### Saved entries
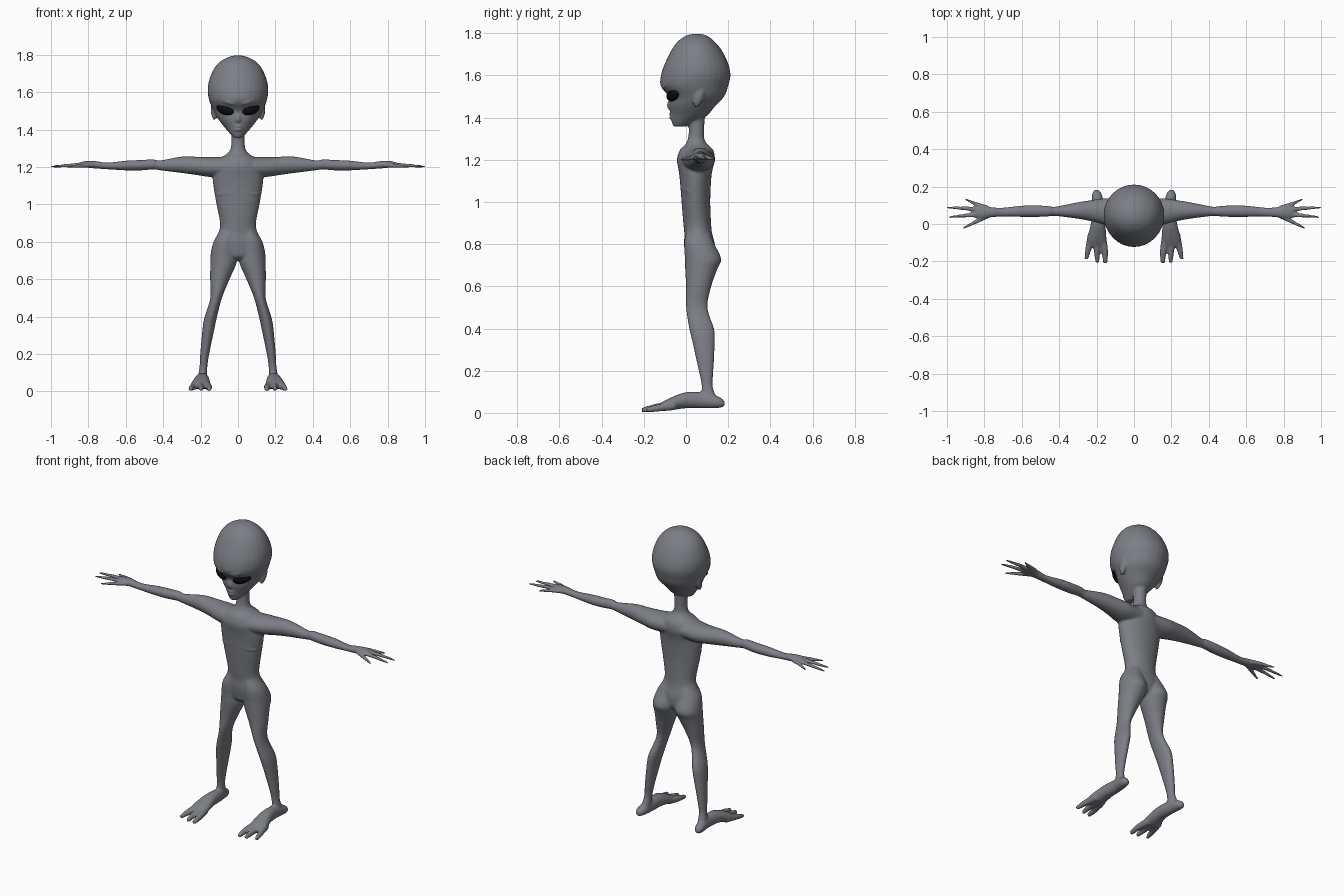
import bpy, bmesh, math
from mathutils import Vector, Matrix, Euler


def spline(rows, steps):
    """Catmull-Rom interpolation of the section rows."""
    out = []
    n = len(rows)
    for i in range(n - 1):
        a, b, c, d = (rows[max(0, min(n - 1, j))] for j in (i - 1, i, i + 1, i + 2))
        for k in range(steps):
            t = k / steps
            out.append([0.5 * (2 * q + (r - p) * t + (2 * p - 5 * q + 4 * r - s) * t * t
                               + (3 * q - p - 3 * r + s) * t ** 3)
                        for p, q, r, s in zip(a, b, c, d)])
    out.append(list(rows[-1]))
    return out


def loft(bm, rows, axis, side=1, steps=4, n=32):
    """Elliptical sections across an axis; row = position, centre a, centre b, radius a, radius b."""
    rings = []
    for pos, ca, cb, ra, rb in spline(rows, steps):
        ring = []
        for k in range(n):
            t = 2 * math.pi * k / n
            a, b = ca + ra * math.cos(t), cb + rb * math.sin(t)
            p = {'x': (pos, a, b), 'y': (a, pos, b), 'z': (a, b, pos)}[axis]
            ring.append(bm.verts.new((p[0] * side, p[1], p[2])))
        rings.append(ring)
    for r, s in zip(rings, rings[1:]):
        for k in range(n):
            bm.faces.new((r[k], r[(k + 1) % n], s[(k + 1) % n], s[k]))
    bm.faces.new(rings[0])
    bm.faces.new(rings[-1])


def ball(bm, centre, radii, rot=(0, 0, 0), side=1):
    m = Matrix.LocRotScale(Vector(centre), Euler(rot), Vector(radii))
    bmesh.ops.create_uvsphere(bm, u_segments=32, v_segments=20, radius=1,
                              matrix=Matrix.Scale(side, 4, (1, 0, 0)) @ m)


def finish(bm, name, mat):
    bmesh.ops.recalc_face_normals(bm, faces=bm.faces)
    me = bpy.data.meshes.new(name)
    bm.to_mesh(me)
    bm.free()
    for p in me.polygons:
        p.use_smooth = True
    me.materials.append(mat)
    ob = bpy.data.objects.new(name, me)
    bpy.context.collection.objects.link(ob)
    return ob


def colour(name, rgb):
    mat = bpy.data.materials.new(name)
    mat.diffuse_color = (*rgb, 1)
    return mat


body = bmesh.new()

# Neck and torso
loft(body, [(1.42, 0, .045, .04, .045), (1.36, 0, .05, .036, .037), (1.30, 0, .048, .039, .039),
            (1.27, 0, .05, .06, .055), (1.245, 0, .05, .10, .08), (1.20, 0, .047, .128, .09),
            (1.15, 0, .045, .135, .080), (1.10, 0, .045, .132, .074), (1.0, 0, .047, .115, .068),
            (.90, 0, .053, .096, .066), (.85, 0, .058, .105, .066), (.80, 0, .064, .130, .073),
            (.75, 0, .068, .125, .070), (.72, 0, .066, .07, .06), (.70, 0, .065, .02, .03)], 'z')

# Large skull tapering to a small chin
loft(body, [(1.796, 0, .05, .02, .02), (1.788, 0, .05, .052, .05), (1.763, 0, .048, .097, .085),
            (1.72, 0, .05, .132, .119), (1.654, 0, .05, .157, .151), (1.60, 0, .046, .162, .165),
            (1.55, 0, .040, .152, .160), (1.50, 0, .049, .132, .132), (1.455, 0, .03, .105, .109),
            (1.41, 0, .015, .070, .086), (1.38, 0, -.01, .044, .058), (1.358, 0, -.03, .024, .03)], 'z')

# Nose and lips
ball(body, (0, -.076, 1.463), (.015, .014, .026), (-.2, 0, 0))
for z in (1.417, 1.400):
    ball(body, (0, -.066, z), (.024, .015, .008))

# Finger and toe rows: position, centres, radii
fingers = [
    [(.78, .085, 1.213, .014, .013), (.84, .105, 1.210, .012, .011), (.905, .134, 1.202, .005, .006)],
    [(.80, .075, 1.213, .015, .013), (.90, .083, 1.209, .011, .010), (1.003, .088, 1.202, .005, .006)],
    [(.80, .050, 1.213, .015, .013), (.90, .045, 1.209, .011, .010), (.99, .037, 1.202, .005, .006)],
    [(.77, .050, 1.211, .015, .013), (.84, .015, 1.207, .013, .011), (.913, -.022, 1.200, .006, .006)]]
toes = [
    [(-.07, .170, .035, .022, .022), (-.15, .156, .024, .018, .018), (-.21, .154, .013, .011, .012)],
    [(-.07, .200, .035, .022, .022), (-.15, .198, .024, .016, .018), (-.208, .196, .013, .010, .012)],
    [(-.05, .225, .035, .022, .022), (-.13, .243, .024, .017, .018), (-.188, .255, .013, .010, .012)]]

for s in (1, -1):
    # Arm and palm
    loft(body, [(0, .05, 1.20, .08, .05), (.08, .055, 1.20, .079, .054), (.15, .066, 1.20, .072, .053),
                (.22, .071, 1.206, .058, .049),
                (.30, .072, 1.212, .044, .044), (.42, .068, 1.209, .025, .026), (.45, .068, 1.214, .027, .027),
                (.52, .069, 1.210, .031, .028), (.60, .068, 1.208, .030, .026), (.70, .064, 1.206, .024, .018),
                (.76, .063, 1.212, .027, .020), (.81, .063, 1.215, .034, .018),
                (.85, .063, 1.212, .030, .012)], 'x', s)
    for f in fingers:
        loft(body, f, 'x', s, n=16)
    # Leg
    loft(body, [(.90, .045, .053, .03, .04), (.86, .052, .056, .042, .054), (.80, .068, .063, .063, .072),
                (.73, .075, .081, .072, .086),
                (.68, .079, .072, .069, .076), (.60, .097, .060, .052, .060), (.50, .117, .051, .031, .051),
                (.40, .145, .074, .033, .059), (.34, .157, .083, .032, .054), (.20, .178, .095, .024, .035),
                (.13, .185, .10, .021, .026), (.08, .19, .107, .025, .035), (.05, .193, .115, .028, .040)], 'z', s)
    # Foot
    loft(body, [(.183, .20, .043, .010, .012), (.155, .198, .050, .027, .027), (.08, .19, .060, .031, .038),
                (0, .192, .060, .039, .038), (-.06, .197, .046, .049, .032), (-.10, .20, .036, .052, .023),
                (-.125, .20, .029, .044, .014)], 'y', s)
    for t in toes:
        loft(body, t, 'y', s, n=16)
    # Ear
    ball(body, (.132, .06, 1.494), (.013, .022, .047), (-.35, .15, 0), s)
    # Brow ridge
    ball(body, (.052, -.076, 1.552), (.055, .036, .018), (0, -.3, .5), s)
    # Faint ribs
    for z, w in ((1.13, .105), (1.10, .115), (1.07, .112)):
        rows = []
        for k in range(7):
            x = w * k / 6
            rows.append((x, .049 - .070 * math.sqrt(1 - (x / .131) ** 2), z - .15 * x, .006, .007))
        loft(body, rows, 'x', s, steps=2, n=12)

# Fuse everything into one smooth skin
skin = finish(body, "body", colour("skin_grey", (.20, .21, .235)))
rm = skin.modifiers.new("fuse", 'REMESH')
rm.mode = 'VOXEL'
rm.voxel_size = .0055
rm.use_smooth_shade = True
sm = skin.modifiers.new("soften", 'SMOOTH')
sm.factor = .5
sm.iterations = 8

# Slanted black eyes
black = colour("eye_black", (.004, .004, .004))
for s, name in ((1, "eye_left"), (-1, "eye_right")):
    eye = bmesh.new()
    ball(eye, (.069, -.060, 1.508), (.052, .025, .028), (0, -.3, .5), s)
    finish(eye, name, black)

### DIRECTIONS FOR THIS TASK
The entries are to be printed exactly as written; the pictures are to be left out.

### REPLY TO THE EXERCISE
import bpy, bmesh, math
from mathutils import Vector, Matrix, Euler


def spline(rows, steps):
    """Catmull-Rom interpolation of the section rows."""
    out = []
    n = len(rows)
    for i in range(n - 1):
        a, b, c, d = (rows[max(0, min(n - 1, j))] for j in (i - 1, i, i + 1, i + 2))
        for k in range(steps):
            t = k / steps
            out.append([0.5 * (2 * q + (r - p) * t + (2 * p - 5 * q + 4 * r - s) * t * t
                               + (3 * q - p - 3 * r + s) * t ** 3)
                        for p, q, r, s in zip(a, b, c, d)])
    out.append(list(rows[-1]))
    return out


def loft(bm, rows, axis, side=1, steps=4, n=32):
    """Elliptical sections across an axis; row = position, centre a, centre b, radius a, radius b."""
    rings = []
    for pos, ca, cb, ra, rb in spline(rows, steps):
        ring = []
        for k in range(n):
            t = 2 * math.pi * k / n
            a, b = ca + ra * math.cos(t), cb + rb * math.sin(t)
            p = {'x': (pos, a, b), 'y': (a, pos, b), 'z': (a, b, pos)}[axis]
            ring.append(bm.verts.new((p[0] * side, p[1], p[2])))
        rings.append(ring)
    for r, s in zip(rings, rings[1:]):
        for k in range(n):
            bm.faces.new((r[k], r[(k + 1) % n], s[(k + 1) % n], s[k]))
    bm.faces.new(rings[0])
    bm.faces.new(rings[-1])


def ball(bm, centre, radii, rot=(0, 0, 0), side=1):
    m = Matrix.LocRotScale(Vector(centre), Euler(rot), Vector(radii))
    bmesh.ops.create_uvsphere(bm, u_segments=32, v_segments=20, radius=1,
                              matrix=Matrix.Scale(side, 4, (1, 0, 0)) @ m)


def finish(bm, name, mat):
    bmesh.ops.recalc_face_normals(bm, faces=bm.faces)
    me = bpy.data.meshes.new(name)
    bm.to_mesh(me)
    bm.free()
    for p in me.polygons:
        p.use_smooth = True
    me.materials.append(mat)
    ob = bpy.data.objects.new(name, me)
    bpy.context.collection.objects.link(ob)
    return ob


def colour(name, rgb):
    mat = bpy.data.materials.new(name)
    mat.diffuse_color = (*rgb, 1)
    return mat


body = bmesh.new()

# Neck and torso
loft(body, [(1.42, 0, .045, .04, .045), (1.36, 0, .05, .036, .037), (1.30, 0, .048, .039, .039),
            (1.27, 0, .05, .06, .055), (1.245, 0, .05, .10, .08), (1.20, 0, .047, .128, .09),
            (1.15, 0, .045, .135, .080), (1.10, 0, .045, .132, .074), (1.0, 0, .047, .115, .068),
            (.90, 0, .053, .096, .066), (.85, 0, .058, .105, .066), (.80, 0, .064, .130, .073),
            (.75, 0, .068, .125, .070), (.72, 0, .066, .07, .06), (.70, 0, .065, .02, .03)], 'z')

# Large skull tapering to a small chin
loft(body, [(1.796, 0, .05, .02, .02), (1.788, 0, .05, .052, .05), (1.763, 0, .048, .097, .085),
            (1.72, 0, .05, .132, .119), (1.654, 0, .05, .157, .151), (1.60, 0, .046, .162, .165),
            (1.55, 0, .040, .152, .160), (1.50, 0, .049, .132, .132), (1.455, 0, .03, .105, .109),
            (1.41, 0, .015, .070, .086), (1.38, 0, -.01, .044, .058), (1.358, 0, -.03, .024, .03)], 'z')

# Nose and lips
ball(body, (0, -.076, 1.463), (.015, .014, .026), (-.2, 0, 0))
for z in (1.417, 1.400):
    ball(body, (0, -.066, z), (.024, .015, .008))

# Finger and toe rows: position, centres, radii
fingers = [
    [(.78, .085, 1.213, .014, .013), (.84, .105, 1.210, .012, .011), (.905, .134, 1.202, .005, .006)],
    [(.80, .075, 1.213, .015, .013), (.90, .083, 1.209, .011, .010), (1.003, .088, 1.202, .005, .006)],
    [(.80, .050, 1.213, .015, .013), (.90, .045, 1.209, .011, .010), (.99, .037, 1.202, .005, .006)],
    [(.77, .050, 1.211, .015, .013), (.84, .015, 1.207, .013, .011), (.913, -.022, 1.200, .006, .006)]]
toes = [
    [(-.07, .170, .035, .022, .022), (-.15, .156, .024, .018, .018), (-.21, .154, .013, .011, .012)],
    [(-.07, .200, .035, .022, .022), (-.15, .198, .024, .016, .018), (-.208, .196, .013, .010, .012)],
    [(-.05, .225, .035, .022, .022), (-.13, .243, .024, .017, .018), (-.188, .255, .013, .010, .012)]]

for s in (1, -1):
    # Arm and palm
    loft(body, [(0, .05, 1.20, .08, .05), (.08, .055, 1.20, .079, .054), (.15, .066, 1.20, .072, .053),
                (.22, .071, 1.206, .058, .049),
                (.30, .072, 1.212, .044, .044), (.42, .068, 1.209, .025, .026), (.45, .068, 1.214, .027, .027),
                (.52, .069, 1.210, .031, .028), (.60, .068, 1.208, .030, .026), (.70, .064, 1.206, .024, .018),
                (.76, .063, 1.212, .027, .020), (.81, .063, 1.215, .034, .018),
                (.85, .063, 1.212, .030, .012)], 'x', s)
    for f in fingers:
        loft(body, f, 'x', s, n=16)
    # Leg
    loft(body, [(.90, .045, .053, .03, .04), (.86, .052, .056, .042, .054), (.80, .068, .063, .063, .072),
                (.73, .075, .081, .072, .086),
                (.68, .079, .072, .069, .076), (.60, .097, .060, .052, .060), (.50, .117, .051, .031, .051),
                (.40, .145, .074, .033, .059), (.34, .157, .083, .032, .054), (.20, .178, .095, .024, .035),
                (.13, .185, .10, .021, .026), (.08, .19, .107, .025, .035), (.05, .193, .115, .028, .040)], 'z', s)
    # Foot
    loft(body, [(.183, .20, .043, .010, .012), (.155, .198, .050, .027, .027), (.08, .19, .060, .031, .038),
                (0, .192, .060, .039, .038), (-.06, .197, .046, .049, .032), (-.10, .20, .036, .052, .023),
                (-.125, .20, .029, .044, .014)], 'y', s)
    for t in toes:
        loft(body, t, 'y', s, n=16)
    # Ear
    ball(body, (.132, .06, 1.494), (.013, .022, .047), (-.35, .15, 0), s)
    # Brow ridge
    ball(body, (.052, -.076, 1.552), (.055, .036, .018), (0, -.3, .5), s)
    # Faint ribs
    for z, w in ((1.13, .105), (1.10, .115), (1.07, .112)):
        rows = []
        for k in range(7):
            x = w * k / 6
            rows.append((x, .049 - .070 * math.sqrt(1 - (x / .131) ** 2), z - .15 * x, .006, .007))
        loft(body, rows, 'x', s, steps=2, n=12)

# Fuse everything into one smooth skin
skin = finish(body, "body", colour("skin_grey", (.20, .21, .235)))
rm = skin.modifiers.new("fuse", 'REMESH')
rm.mode = 'VOXEL'
rm.voxel_size = .0055
rm.use_smooth_shade = True
sm = skin.modifiers.new("soften", 'SMOOTH')
sm.factor = .5
sm.iterations = 8

# Slanted black eyes
black = colour("eye_black", (.004, .004, .004))
for s, name in ((1, "eye_left"), (-1, "eye_right")):
    eye = bmesh.new()
    ball(eye, (.069, -.060, 1.508), (.052, .025, .028), (0, -.3, .5), s)
    finish(eye, name, black)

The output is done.